I think it was back in April that I read an article about the Indy Honor Flight (read about the organization HERE). My father was a WWII veteran so I cut the article out to learn more about them.
On May 10th, they were taking a group of veterans (75 men and 2 women) on a day trip to Washington DC to see the World War II Memorial. Statistics say that 900 of the WWII veterans are dying every day. I found that incredibly sad. Thus time is running out for many of these men and women to see this memorial.
Although I looked into all of this too late to participate in some capacity this time around, I wanted to show my gratitude by helping to welcome home these fine folks at the Indianapolis International Airport later that Sunday night.

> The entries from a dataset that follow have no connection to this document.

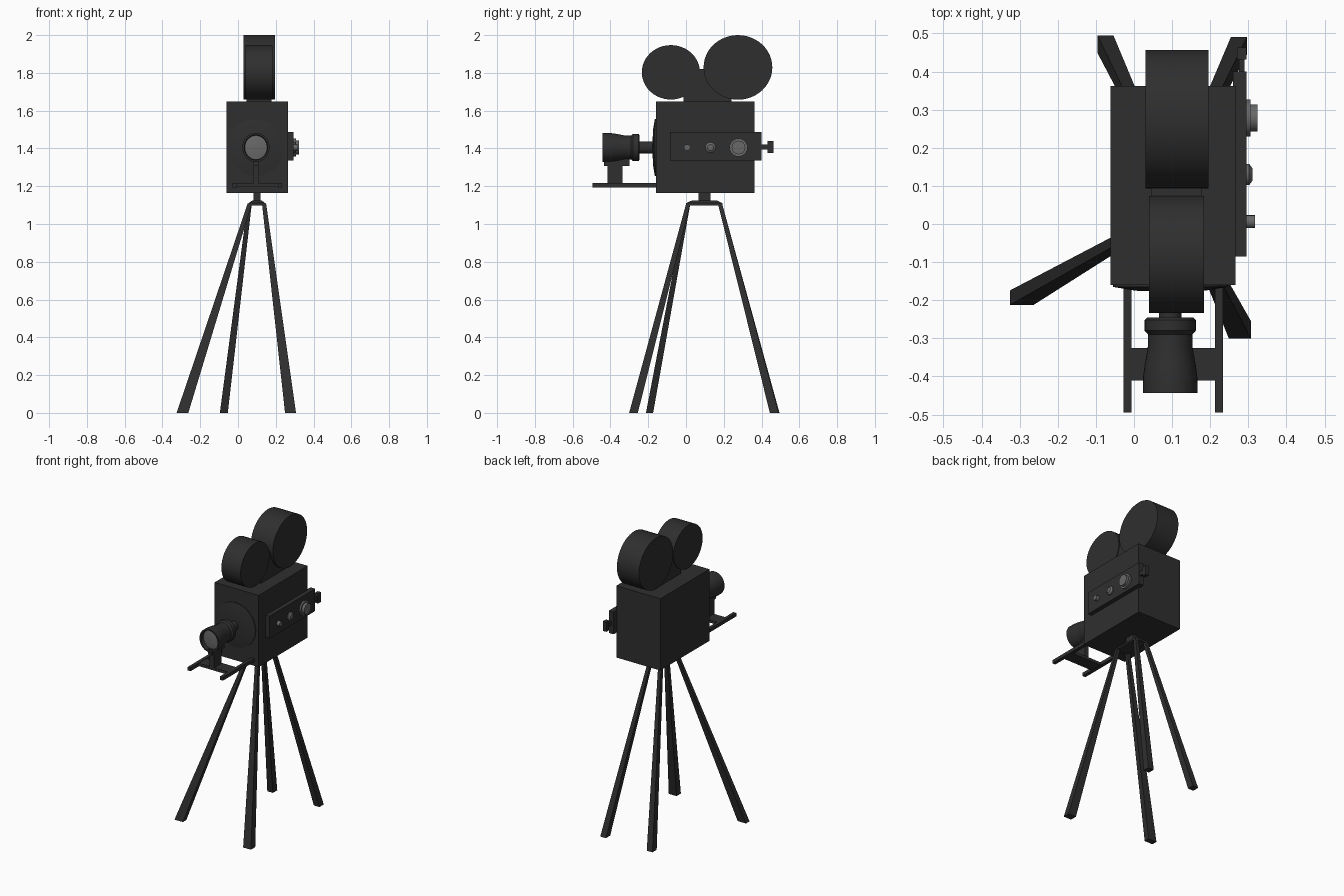
import bpy, bmesh, math
from mathutils import Vector

if "Cube" in bpy.data.objects:
    bpy.data.objects.remove(bpy.data.objects["Cube"])


def material(name, value):
    m = bpy.data.materials.new(name)
    m.diffuse_color = (value, value, value, 1)
    m.use_nodes = True
    m.node_tree.nodes["Principled BSDF"].inputs["Base Color"].default_value = m.diffuse_color
    return m


BLACK = material("black_paint", 0.028)
METAL = material("dull_metal", 0.14)


def finish(name, bm, mat=BLACK, smooth=False):
    bmesh.ops.recalc_face_normals(bm, faces=bm.faces)
    me = bpy.data.meshes.new(name)
    bm.to_mesh(me)
    bm.free()
    me.materials.append(mat)
    ob = bpy.data.objects.new(name, me)
    bpy.context.collection.objects.link(ob)
    if smooth:
        bpy.ops.object.select_all(action='DESELECT')
        ob.select_set(True)
        bpy.context.view_layer.objects.active = ob
        bpy.ops.object.shade_smooth_by_angle(angle=math.radians(30))
    return ob


def loft(name, loops, mat=BLACK, smooth=False):
    """Skin a list of equal-length vertex loops and cap both ends."""
    bm = bmesh.new()
    rings = [[bm.verts.new(p) for p in loop] for loop in loops]
    n = len(rings[0])
    for a, b in zip(rings, rings[1:]):
        for i in range(n):
            j = (i + 1) % n
            bm.faces.new((a[i], a[j], b[j], b[i]))
    bm.faces.new(rings[0])
    bm.faces.new(rings[-1])
    return finish(name, bm, mat, smooth)


def rect(x0, x1, y0, y1, z):
    return [(x0, y0, z), (x1, y0, z), (x1, y1, z), (x0, y1, z)]


def box(name, x0, x1, y0, y1, z0, z1):
    return loft(name, [rect(x0, x1, y0, y1, z0), rect(x0, x1, y0, y1, z1)])


def lathe(name, axis, centre, profile, stretch=(1, 1), n=40, mat=BLACK):
    """Turn (position, radius) pairs about the x or y axis; stretch = (side, z)."""
    loops = []
    for pos, r in profile:
        loop = []
        for i in range(n):
            t = 2 * math.pi * i / n
            s = centre[0] + r * stretch[0] * math.cos(t)
            z = centre[1] + r * stretch[1] * math.sin(t)
            loop.append((pos, s, z) if axis == 'x' else (s, pos, z))
        loops.append(loop)
    return loft(name, loops, mat, True)


# Camera body and side control panel
box("camera_body", -0.062, 0.266, -0.16, 0.362, 1.165, 1.648)
box("side_panel", 0.26, 0.295, -0.085, 0.4, 1.337, 1.487)

# Film magazines and the block that joins them
lathe("front_magazine", 'x', (-0.08, 1.803), [(0.04, 1), (0.183, 1)], (0.154, 0.144), 48)
lathe("rear_magazine", 'x', (0.275, 1.829), [(0.03, 1), (0.195, 1)], (0.182, 0.171), 48)
side = [(-0.012, 1.64), (0.24, 1.64), (0.24, 1.70), (0.115, 1.82), (0.07, 1.82), (-0.012, 1.70)]
loft("magazine_mount", [[(x, y, z) for y, z in side] for x in (0.045, 0.178)])

# Knobs on the panel and the crank behind it
KY = 1.405
lathe("large_knob", 'x', (0.278, KY),
      [(0.29, 0.048), (0.306, 0.048), (0.306, 0.036), (0.324, 0.036)], n=24, mat=METAL)
lathe("medium_knob", 'x', (0.13, KY),
      [(0.29, 0.028), (0.302, 0.028), (0.311, 0.016)], n=20, mat=METAL)
lathe("small_knob", 'x', (0.006, KY), [(0.29, 0.017), (0.317, 0.017)], n=16, mat=METAL)
box("crank_shaft", 0.275, 0.29, 0.39, 0.435, 1.395, 1.42)
box("crank_handle", 0.27, 0.295, 0.432, 0.463, 1.375, 1.44)

# Lens: mounting disc, barrel with hollow hood, glass
LC = (0.095, 1.405)
lathe("lens_mount_disc", 'y', LC, [(-0.155, 0.15), (-0.165, 0.15), (-0.175, 0.09), (-0.177, 0.03)])
lathe("lens_barrel", 'y', LC,
      [(-0.16, 0.03), (-0.245, 0.03), (-0.245, 0.06), (-0.252, 0.067), (-0.28, 0.067),
       (-0.29, 0.058), (-0.325, 0.059), (-0.37, 0.067), (-0.40, 0.071), (-0.443, 0.072),
       (-0.443, 0.062), (-0.415, 0.058)], (1, 1.08))
lathe("lens_glass", 'y', LC, [(-0.41, 0.059), (-0.42, 0.059), (-0.425, 0.03)], (1, 1.08), mat=METAL)

# Rails and lens support
for label, x0 in (("left", -0.028), ("right", 0.212)):
    box(label + "_rail", x0, x0 + 0.022, -0.495, -0.155, 1.193, 1.216)
box("rail_crosspiece", -0.01, 0.215, -0.41, -0.325, 1.195, 1.214)
box("support_stem", 0.08, 0.11, -0.415, -0.335, 1.21, 1.312)
box("support_cradle", 0.08, 0.11, -0.435, -0.30, 1.308, 1.345)

# Tripod head
box("tripod_neck", 0.083, 0.119, 0.066, 0.13, 1.11, 1.17)
loft("tripod_plate", [rect(0.055, 0.145, 0.0, 0.193, 1.098),
                      rect(0.055, 0.145, 0.0, 0.193, 1.11),
                      rect(0.075, 0.125, 0.03, 0.165, 1.124)])

# Four tapered legs: top centre, foot centre, foot half sizes
legs = {
    "front_left_leg": ((0.062, 0.012), (-0.294, -0.193), (0.031, 0.019)),
    "front_right_leg": ((0.138, 0.012), (0.278, -0.278), (0.029, 0.023)),
    "back_left_leg": ((0.062, 0.18), (-0.075, 0.472), (0.021, 0.023)),
    "back_right_leg": ((0.138, 0.18), (0.275, 0.467), (0.021, 0.023)),
}
for name, (top, foot, half) in legs.items():
    loft(name, [rect(foot[0] - half[0], foot[0] + half[0],
                     foot[1] - half[1], foot[1] + half[1], 0.0),
                rect(top[0] - 0.011, top[0] + 0.011,
                     top[1] - 0.011, top[1] + 0.011, 1.108)])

I dug out a T-shirt that I actually bought in DC many years ago that has an American Flag on it and left early so that I could get a good spot to see them return. However since this was my “first time” I wasn’t in the best spot probably so I’ll know next time around.
There were younger men there (I’m not sure if they were “actors” or actual military men) dressed as soldiers from each branch of the service of that era. And two “kissing” girls as well.
The wait was long but what I got to eventually experience was very much worth it.
Once the veterans had proceeded through all of the secured areas of the airport they made their way to a runway of sorts that was stanchioned off in the Civic Plaza - where the public food court and atrium area is. The Gordon Pipers started off the processional.
The Governor was the first to greet each veteran and then they were escorted down the runway by a volunteer and walking behind them was their travel guardian holding a poster size photo the veteran from their time in the service. Here are some of the pictures that I got.
The last serviceman was escorted by the Governor himself. I love this picture below as well. What a story it tells with the Governor escorting the veteran and the little boy ready to shake the veteran’s hand.
Sadly one gentleman passed away before he was able to make the trip but they still honored him that night.
It was amazing to see the men and women react/respond to the cheers of so many people welcoming them back. Some veterans smiled the biggest smiles, some clapped and cheered along with us and some shed tears as they walked by. I have to admit that I cried a few times myself.
More than anything, I sure wish my Dad was still alive. I would love to have signed him up for this trip and gone with him as his Guardian. Hopefully I can start doing some volunteering with them…in his honor.
This post is dedicated to the greatest man ever in my life, my Daddy: Henry Jay Morris 1927-1994